The first track “Electric Fun Fair” starts off with a toilet flushing before the band all jump in. It makes me think a bit of Zappa’s livelier jazz pieces from late 60s/early 70s with its melodic but hypnotic stabs of sound and ever changing timing. “Pop Games” starts off with sped-up chattering voices and then kicks in the jazz. This time it is at a bit more laid-back pace but still grooving along at a toe-tapping pace. It does intensify half-way through into a bit of wilder honking but overall remains something a bit more mainstream. Side one ends with “All Green” which sees wild, free-wheeling drumming set to a more conventional, organ-heavy jazz number. It wigs out a little towards the end for a few seconds but then calms down a bit apart from a tiny bit of electronics.

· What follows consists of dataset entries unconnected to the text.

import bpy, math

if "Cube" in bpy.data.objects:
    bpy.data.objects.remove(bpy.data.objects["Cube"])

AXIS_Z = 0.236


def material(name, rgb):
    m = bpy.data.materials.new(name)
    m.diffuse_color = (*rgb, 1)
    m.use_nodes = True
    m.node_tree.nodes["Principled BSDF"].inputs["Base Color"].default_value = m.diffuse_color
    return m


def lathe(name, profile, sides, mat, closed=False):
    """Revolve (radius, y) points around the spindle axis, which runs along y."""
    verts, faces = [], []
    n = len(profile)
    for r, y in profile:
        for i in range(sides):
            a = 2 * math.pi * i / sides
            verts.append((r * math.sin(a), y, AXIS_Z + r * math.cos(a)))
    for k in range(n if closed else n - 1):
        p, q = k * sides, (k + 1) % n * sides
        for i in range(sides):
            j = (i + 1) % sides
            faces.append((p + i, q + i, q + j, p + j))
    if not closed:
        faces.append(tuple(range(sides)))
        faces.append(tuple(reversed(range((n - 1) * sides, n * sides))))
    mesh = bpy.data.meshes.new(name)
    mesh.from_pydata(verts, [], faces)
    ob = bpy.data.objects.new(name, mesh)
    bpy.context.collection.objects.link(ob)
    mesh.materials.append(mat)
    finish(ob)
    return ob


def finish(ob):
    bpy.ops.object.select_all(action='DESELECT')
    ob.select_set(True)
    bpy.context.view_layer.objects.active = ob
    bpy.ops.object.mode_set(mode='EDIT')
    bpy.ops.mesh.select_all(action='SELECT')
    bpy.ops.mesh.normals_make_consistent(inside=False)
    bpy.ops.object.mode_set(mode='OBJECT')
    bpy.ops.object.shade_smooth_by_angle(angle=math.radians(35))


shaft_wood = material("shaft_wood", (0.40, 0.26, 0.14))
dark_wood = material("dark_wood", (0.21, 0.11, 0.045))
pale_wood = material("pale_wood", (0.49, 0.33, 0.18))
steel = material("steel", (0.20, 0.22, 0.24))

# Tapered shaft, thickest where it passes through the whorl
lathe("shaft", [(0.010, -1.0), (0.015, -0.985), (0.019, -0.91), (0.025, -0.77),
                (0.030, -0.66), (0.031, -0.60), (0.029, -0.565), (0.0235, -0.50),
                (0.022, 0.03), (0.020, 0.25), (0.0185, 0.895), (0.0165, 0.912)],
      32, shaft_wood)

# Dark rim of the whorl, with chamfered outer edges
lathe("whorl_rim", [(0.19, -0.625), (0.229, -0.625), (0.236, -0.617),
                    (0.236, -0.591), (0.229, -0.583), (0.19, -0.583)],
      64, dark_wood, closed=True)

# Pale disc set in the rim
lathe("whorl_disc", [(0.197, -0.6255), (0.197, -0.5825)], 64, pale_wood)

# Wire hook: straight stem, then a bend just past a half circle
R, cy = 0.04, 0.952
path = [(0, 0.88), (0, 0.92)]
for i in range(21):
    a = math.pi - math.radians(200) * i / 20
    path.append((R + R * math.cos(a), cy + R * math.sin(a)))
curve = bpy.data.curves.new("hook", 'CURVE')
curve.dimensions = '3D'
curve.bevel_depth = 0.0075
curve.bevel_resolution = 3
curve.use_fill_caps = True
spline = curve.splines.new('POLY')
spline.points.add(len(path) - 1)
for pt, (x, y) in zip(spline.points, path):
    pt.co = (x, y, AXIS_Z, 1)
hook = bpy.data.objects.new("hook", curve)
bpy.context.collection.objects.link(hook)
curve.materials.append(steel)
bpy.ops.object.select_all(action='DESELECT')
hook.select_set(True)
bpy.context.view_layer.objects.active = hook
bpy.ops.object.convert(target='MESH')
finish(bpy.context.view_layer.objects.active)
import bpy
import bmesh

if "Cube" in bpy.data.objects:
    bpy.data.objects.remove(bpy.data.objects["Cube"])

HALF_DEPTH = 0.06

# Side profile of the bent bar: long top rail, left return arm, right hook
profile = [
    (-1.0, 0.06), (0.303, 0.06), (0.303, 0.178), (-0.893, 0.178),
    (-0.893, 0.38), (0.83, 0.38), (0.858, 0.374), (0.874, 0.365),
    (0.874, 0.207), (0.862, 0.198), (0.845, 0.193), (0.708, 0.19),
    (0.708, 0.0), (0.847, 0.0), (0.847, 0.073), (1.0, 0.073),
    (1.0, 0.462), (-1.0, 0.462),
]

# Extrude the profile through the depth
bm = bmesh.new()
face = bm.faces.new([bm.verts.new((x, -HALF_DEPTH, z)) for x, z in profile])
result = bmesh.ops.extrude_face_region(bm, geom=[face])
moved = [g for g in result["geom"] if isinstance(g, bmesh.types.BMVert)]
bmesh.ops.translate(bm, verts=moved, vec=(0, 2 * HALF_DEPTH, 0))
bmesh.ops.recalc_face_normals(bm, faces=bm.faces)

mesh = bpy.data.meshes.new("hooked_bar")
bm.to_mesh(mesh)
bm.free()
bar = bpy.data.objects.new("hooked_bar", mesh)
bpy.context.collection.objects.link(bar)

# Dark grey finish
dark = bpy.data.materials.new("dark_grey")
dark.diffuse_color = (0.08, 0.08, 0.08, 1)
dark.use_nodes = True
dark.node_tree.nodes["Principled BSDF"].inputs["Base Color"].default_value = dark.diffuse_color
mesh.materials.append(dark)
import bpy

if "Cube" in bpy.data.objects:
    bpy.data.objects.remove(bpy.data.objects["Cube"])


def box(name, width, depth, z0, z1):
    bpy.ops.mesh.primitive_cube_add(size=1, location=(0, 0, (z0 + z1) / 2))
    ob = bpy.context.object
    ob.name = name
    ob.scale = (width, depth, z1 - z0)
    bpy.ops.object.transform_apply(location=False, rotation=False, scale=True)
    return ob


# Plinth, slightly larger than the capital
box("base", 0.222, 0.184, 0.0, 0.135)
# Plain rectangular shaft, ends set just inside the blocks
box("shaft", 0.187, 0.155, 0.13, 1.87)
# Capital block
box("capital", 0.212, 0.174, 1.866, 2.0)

Most of side two is taken up with “Raise Up High”. There are almost hints of classic rock with as a proper gravelly-voiced singer going on about getting stoned but then the horns and organ come sneaking in and doodle all around us, getting more and more frantic over seventeen minutes. It suddenly gets all slow-mo and cosmic, suddenly starts backtracking, abstracts about a bit and then hurtles off into wild jazz jump. It is kind of like Sun Ra you can dance to.
It all ends with a quick track called “Walla Mashalla” which is less than two minutes long and whimsical little piece with an African/Eastern feel. Yeah, so there is no point picking up this album if you don’t enjoy some jazz. There are little snatches of strange sounds in here but they are just brief asides from what is very much a musician’s album.
It often gets relegated to the fringes of krautrock simply because it has so little in common with its peers. In fact, you could easily entertain a Blue Note collector with this album, although they would find it a little unusual in places but it wouldn’t alienate them. If you enjoy those first few Soft Machine albums then you would do well to tune into this.
The album made its official CD debut in 2000 in a snazzy edition with a 32 page booklet, nice remastering and two tracks off the 1969 7″ single “Planet Earth” thrown in as bonus tracks. The title track on side A is like a John Barry number with Jimi Hendrix on vocals. Side B is blues guitar and vocals. Obviously, due to the format they are two short tracks, quite fun, slightly cheesy but the remastering is non existant, they sound ripped straight from a dusty 45rpm. Their addition without pause creates an awkward epilogue to a good album.